Aim of the task >>
In the listing below, find every line containing "else" and copy it out.
#####
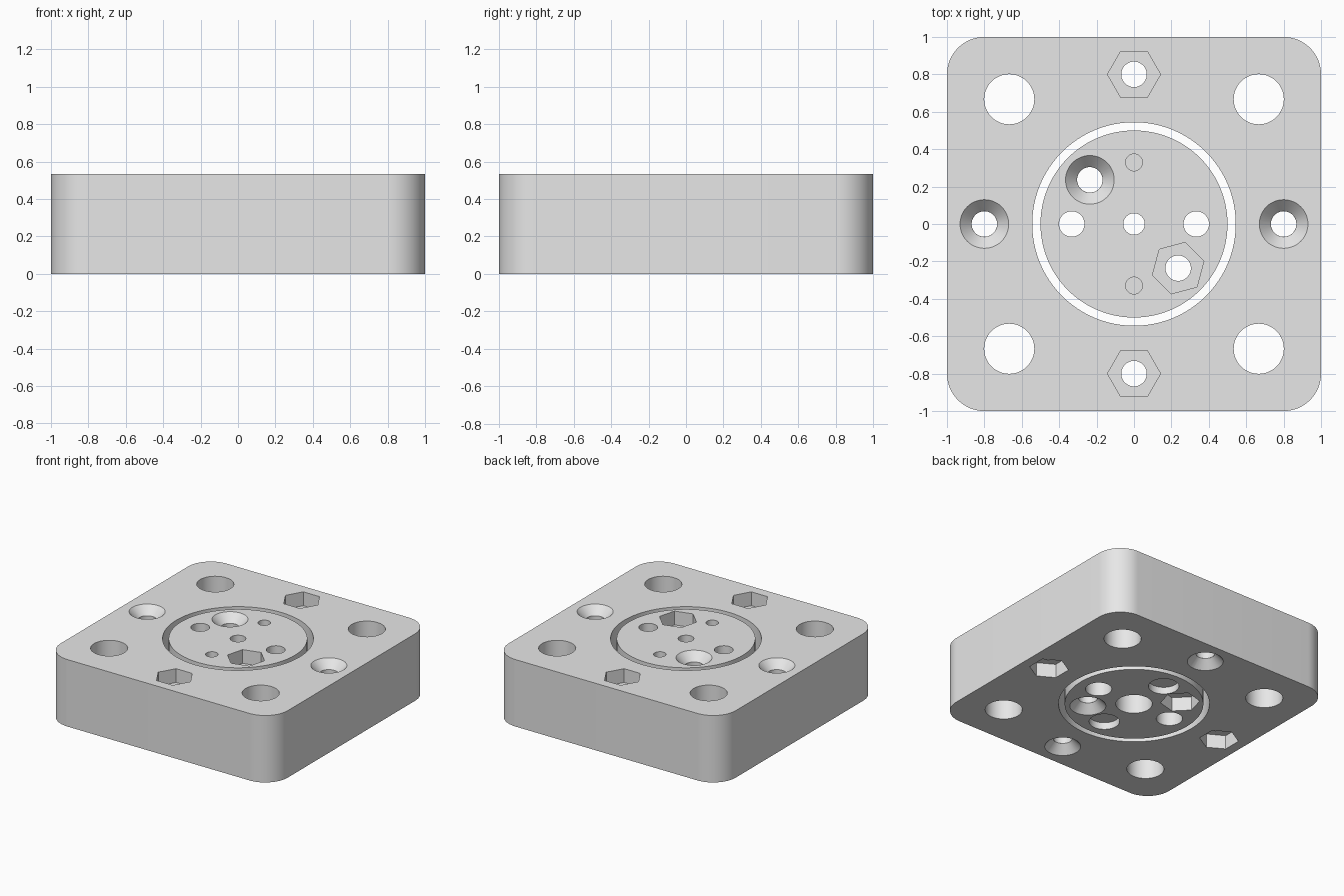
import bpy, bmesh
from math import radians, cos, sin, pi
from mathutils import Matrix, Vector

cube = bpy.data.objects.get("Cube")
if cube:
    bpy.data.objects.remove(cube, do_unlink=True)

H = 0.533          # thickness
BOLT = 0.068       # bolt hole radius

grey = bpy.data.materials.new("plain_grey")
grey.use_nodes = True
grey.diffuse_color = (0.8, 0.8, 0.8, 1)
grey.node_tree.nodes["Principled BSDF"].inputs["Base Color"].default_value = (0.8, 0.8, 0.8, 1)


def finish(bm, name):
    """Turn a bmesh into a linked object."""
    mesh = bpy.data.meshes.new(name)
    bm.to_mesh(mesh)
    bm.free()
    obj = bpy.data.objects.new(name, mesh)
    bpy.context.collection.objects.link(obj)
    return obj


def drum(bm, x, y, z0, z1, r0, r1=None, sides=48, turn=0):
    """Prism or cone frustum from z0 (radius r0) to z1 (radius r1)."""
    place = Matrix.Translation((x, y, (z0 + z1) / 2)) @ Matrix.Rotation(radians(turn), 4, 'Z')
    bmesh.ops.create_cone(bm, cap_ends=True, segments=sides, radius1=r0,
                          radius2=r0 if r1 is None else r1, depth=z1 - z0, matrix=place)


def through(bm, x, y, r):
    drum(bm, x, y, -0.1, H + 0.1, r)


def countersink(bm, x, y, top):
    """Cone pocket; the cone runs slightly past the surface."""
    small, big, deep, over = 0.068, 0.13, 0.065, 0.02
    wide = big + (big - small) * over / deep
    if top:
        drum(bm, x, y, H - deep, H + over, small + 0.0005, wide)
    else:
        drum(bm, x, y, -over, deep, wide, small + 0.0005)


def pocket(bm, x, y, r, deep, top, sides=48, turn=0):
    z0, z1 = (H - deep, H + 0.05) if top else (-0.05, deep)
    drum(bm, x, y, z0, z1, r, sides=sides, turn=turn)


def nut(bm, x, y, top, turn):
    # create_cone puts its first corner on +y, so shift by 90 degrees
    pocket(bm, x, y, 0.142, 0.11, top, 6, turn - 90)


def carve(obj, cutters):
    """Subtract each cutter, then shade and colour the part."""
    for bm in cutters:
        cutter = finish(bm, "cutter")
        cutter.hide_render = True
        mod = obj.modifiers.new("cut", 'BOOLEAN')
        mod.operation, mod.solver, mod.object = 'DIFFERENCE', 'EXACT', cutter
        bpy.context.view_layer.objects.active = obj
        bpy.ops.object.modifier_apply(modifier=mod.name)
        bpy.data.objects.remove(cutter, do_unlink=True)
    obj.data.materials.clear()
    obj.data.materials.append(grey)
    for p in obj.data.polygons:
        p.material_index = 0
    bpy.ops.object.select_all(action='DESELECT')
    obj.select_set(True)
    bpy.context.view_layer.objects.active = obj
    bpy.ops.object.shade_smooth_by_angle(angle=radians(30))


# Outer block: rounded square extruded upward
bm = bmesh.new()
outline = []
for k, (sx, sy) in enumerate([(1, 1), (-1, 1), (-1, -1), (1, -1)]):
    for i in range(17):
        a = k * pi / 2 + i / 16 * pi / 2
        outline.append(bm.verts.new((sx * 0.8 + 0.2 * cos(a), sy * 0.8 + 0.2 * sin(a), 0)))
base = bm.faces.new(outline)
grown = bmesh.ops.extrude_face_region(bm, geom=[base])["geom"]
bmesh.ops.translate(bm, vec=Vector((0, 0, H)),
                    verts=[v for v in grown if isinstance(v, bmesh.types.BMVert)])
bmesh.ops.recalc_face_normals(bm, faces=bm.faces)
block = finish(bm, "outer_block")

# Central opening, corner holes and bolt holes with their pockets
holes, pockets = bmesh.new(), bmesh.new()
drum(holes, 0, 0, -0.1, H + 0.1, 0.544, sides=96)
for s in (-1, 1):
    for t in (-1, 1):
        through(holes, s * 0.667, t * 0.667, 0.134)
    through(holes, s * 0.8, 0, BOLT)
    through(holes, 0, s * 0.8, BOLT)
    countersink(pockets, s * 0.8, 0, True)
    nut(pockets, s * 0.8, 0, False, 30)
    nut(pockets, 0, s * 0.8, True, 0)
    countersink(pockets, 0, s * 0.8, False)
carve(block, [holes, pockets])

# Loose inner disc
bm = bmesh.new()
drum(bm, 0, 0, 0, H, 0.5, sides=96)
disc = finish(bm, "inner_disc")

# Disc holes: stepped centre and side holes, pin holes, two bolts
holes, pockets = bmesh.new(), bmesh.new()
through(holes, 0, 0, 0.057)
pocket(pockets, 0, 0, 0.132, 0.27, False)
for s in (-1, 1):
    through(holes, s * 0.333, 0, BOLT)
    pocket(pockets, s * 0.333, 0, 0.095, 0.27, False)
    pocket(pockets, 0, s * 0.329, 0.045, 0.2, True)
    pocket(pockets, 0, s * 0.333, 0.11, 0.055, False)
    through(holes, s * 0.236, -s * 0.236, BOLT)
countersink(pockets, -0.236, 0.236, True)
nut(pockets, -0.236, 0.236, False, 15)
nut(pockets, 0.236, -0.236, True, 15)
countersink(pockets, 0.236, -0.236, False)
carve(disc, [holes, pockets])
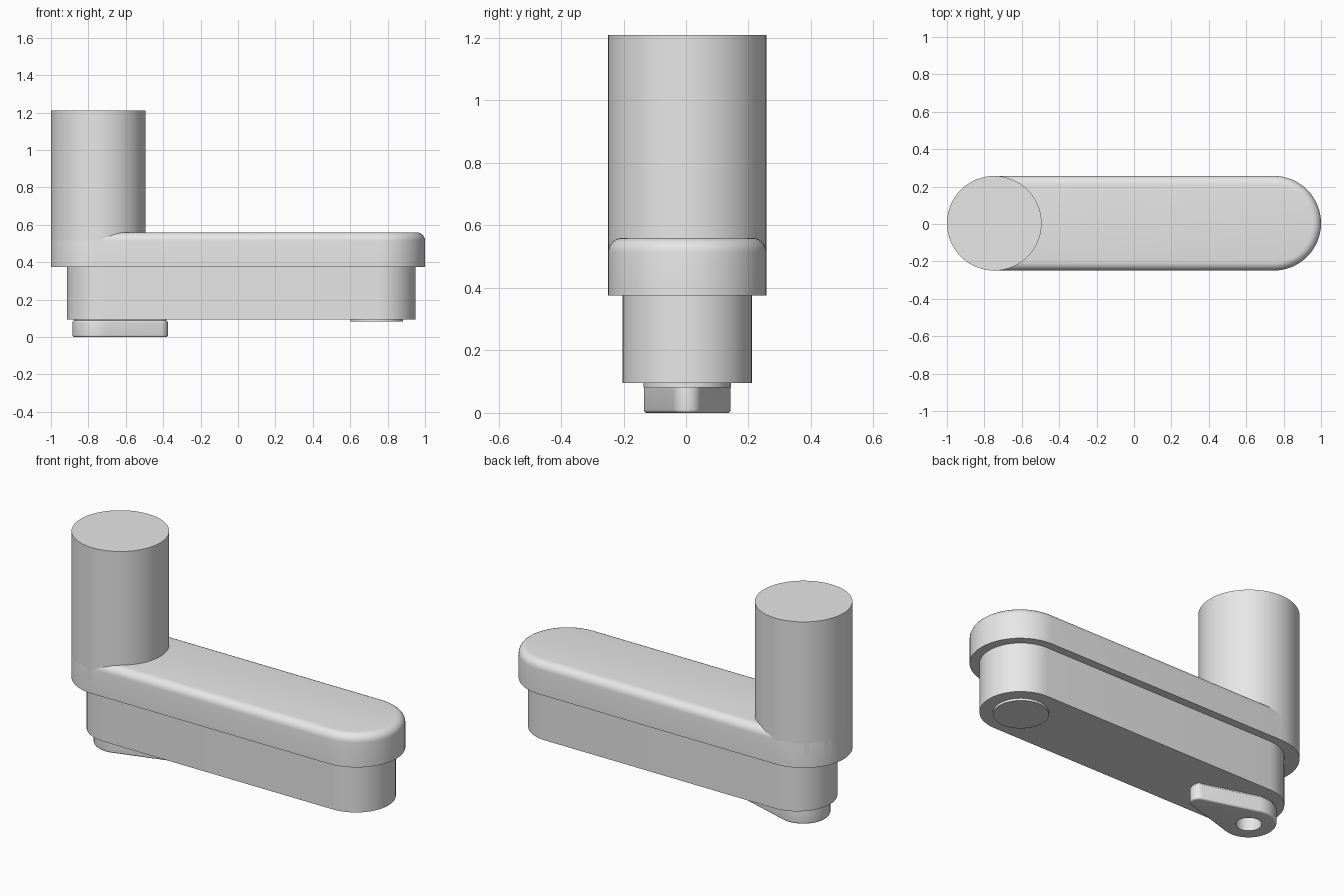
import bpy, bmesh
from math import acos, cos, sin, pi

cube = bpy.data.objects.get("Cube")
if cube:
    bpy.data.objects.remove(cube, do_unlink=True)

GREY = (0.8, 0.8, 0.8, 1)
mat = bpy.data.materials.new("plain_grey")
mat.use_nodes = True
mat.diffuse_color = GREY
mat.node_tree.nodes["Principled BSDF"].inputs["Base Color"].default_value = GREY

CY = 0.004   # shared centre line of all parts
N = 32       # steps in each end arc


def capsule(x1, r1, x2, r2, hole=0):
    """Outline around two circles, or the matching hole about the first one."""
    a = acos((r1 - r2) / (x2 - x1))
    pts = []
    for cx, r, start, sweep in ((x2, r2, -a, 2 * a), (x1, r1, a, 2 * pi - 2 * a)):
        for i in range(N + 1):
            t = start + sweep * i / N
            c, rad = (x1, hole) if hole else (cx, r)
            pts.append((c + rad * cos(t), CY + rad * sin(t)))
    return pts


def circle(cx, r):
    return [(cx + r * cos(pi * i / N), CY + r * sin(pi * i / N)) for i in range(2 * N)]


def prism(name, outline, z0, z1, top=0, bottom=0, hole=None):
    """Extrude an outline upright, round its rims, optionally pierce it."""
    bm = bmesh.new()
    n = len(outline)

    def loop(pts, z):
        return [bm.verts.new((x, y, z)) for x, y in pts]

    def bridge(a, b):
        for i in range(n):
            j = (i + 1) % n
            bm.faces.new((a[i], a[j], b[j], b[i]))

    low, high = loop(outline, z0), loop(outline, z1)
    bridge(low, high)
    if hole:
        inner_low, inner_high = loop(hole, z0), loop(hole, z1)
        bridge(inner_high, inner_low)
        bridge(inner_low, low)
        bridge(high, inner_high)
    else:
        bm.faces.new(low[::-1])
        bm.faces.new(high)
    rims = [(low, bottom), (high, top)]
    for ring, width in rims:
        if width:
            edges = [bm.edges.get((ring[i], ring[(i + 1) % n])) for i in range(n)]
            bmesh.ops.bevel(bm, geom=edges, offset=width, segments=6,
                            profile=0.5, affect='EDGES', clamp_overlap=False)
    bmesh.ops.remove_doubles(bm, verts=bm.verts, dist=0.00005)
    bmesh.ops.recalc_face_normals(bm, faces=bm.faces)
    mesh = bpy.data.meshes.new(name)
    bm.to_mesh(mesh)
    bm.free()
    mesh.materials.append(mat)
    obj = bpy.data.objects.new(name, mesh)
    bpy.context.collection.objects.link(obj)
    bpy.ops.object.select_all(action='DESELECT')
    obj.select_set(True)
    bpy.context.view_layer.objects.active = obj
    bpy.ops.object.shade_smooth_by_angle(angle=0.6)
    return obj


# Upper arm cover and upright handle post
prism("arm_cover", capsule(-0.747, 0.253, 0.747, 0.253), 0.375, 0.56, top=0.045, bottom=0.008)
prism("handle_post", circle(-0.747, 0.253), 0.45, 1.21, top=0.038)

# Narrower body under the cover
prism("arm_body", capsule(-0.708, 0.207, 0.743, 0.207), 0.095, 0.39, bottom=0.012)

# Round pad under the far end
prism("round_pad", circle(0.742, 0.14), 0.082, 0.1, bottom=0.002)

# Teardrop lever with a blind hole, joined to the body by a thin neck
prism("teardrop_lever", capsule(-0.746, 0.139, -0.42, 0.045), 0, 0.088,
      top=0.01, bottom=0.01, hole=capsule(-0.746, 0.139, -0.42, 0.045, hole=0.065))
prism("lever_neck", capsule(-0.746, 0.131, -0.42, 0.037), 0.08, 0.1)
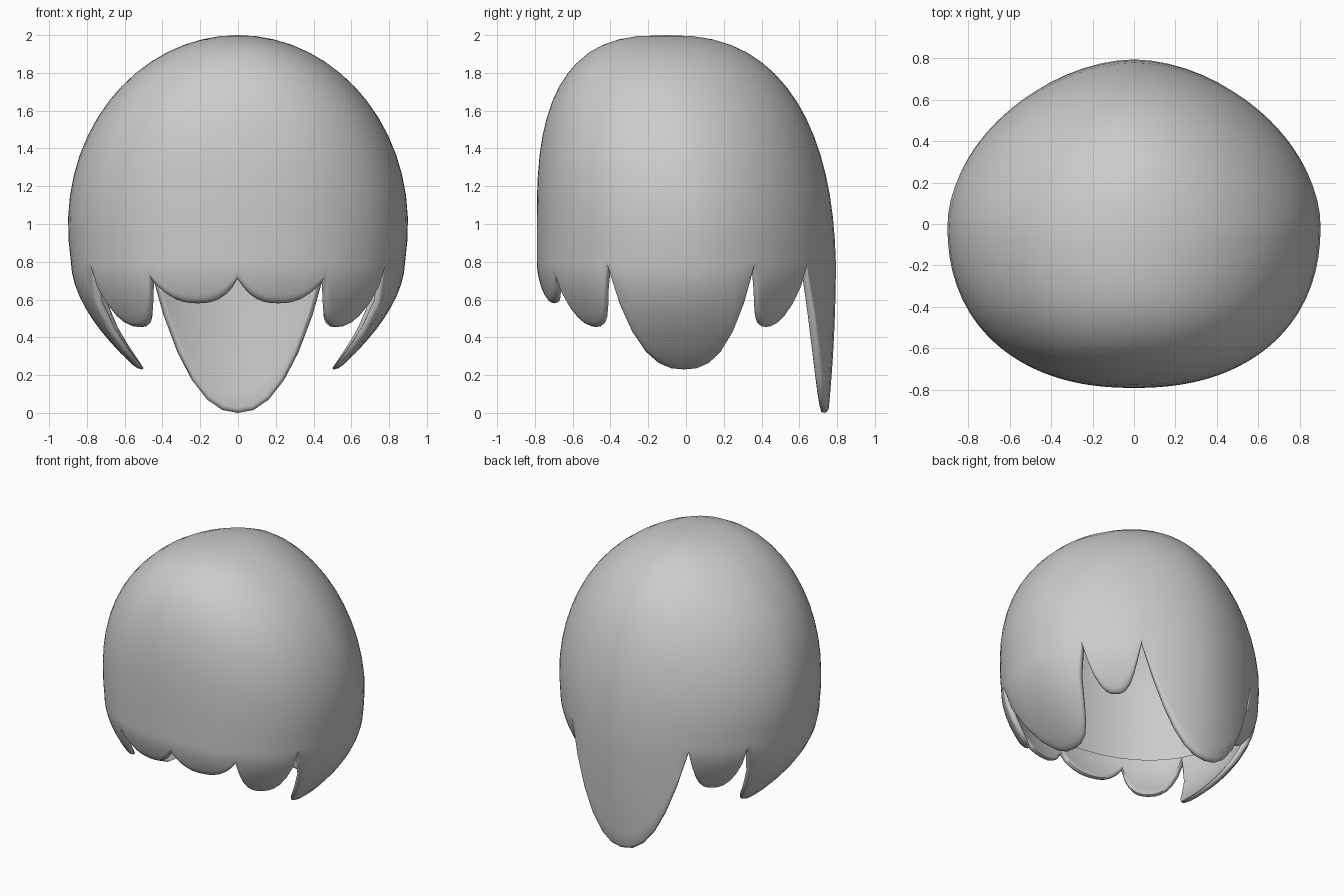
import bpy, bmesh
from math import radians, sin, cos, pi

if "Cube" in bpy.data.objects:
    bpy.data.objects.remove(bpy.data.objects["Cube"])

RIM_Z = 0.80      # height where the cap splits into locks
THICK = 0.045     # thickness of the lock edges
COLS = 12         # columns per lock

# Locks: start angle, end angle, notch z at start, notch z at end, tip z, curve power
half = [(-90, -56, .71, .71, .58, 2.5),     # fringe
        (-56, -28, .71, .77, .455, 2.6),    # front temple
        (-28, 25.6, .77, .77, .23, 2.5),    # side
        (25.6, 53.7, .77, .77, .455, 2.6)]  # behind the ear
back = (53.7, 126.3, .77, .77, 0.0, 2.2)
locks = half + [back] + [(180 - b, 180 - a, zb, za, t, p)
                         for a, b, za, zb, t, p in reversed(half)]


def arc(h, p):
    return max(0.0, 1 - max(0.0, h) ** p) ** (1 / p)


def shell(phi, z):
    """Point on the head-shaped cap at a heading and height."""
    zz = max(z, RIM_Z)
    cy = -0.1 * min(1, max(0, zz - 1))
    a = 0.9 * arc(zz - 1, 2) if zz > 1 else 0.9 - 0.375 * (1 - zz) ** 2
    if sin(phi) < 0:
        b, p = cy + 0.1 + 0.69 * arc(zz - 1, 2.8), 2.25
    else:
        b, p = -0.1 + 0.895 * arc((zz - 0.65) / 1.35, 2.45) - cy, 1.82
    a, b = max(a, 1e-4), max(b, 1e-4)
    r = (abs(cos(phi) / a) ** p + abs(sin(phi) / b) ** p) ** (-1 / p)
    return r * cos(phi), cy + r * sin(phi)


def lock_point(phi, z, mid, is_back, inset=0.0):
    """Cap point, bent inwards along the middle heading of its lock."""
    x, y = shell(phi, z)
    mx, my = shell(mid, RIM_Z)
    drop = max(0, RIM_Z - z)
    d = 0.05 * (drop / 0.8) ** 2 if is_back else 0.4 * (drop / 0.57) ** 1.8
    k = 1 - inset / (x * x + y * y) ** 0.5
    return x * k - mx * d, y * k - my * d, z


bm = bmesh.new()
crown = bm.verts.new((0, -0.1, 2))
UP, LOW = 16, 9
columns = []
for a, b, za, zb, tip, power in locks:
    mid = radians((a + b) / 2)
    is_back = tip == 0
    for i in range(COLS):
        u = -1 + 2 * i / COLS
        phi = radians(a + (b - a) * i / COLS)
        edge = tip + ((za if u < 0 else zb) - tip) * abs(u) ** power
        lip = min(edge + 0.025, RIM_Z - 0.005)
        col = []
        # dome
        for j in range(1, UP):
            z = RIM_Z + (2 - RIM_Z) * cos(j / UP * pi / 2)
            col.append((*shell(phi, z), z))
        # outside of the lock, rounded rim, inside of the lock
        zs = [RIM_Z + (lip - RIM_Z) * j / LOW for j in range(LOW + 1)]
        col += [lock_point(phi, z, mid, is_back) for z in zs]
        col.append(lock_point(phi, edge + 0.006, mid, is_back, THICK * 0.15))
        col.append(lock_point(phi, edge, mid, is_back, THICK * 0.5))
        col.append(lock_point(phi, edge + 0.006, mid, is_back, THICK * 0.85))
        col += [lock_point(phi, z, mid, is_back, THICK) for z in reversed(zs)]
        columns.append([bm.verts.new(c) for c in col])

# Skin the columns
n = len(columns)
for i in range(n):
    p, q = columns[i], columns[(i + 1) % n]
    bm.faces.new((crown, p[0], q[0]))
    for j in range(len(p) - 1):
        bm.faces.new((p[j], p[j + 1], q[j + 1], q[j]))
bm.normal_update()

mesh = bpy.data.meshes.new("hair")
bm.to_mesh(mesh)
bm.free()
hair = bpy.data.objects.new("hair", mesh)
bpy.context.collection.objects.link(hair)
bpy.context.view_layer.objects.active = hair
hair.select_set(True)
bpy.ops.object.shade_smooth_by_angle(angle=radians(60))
#####
Result of this exercise >>
                          radius2=r0 if r1 is None else r1, depth=z1 - z0, matrix=place)
    else:
    z0, z1 = (H - deep, H + 0.05) if top else (-0.05, deep)
            c, rad = (x1, hole) if hole else (cx, r)
    else:
    a = 0.9 * arc(zz - 1, 2) if zz > 1 else 0.9 - 0.375 * (1 - zz) ** 2
    else:
    d = 0.05 * (drop / 0.8) ** 2 if is_back else 0.4 * (drop / 0.57) ** 1.8
        edge = tip + ((za if u < 0 else zb) - tip) * abs(u) ** power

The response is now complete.